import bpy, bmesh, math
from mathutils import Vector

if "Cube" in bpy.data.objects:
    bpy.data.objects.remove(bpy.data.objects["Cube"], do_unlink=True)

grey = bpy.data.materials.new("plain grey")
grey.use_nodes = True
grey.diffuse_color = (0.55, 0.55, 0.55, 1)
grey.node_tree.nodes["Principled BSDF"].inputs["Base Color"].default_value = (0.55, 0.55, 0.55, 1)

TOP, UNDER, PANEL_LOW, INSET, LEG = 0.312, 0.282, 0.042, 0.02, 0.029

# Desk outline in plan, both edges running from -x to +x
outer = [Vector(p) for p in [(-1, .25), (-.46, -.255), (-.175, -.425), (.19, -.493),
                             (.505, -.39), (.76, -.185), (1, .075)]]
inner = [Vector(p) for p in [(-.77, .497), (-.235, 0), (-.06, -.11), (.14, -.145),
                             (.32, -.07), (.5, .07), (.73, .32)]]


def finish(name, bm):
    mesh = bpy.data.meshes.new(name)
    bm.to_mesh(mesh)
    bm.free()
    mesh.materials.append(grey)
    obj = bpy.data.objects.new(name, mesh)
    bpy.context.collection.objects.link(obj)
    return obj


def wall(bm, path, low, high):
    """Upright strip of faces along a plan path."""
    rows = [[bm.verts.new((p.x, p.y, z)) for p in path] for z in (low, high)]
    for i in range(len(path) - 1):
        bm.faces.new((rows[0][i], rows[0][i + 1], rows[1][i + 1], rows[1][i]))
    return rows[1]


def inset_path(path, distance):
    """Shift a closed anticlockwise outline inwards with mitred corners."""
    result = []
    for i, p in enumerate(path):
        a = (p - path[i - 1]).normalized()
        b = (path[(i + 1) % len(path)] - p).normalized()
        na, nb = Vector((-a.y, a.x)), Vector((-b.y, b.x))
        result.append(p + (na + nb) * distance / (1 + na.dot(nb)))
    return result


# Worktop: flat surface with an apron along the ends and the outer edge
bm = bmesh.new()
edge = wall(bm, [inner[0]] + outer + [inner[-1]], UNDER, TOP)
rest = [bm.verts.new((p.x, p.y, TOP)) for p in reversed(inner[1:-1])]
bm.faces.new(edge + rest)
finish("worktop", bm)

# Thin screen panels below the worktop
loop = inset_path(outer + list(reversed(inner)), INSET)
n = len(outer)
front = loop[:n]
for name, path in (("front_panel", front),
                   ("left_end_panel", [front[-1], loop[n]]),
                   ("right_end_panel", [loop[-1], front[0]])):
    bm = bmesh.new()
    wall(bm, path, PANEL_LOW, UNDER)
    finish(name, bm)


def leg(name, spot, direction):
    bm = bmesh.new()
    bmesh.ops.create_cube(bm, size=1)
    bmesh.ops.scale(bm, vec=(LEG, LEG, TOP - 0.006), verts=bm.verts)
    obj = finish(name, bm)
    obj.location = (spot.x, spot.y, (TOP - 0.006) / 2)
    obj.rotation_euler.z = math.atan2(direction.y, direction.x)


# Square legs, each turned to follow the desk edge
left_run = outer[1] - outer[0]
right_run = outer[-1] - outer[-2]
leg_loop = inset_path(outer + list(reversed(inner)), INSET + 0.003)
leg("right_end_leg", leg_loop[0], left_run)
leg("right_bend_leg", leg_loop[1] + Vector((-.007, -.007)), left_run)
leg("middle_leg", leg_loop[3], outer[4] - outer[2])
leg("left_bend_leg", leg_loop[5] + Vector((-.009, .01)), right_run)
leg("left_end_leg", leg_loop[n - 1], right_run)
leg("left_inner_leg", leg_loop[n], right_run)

####

## Work task
Look through the data and show every line containing "outer".

## Completed task
outer = [Vector(p) for p in [(-1, .25), (-.46, -.255), (-.175, -.425), (.19, -.493),
# Worktop: flat surface with an apron along the ends and the outer edge
edge = wall(bm, [inner[0]] + outer + [inner[-1]], UNDER, TOP)
loop = inset_path(outer + list(reversed(inner)), INSET)
n = len(outer)
left_run = outer[1] - outer[0]
right_run = outer[-1] - outer[-2]
leg_loop = inset_path(outer + list(reversed(inner)), INSET + 0.003)
leg("middle_leg", leg_loop[3], outer[4] - outer[2])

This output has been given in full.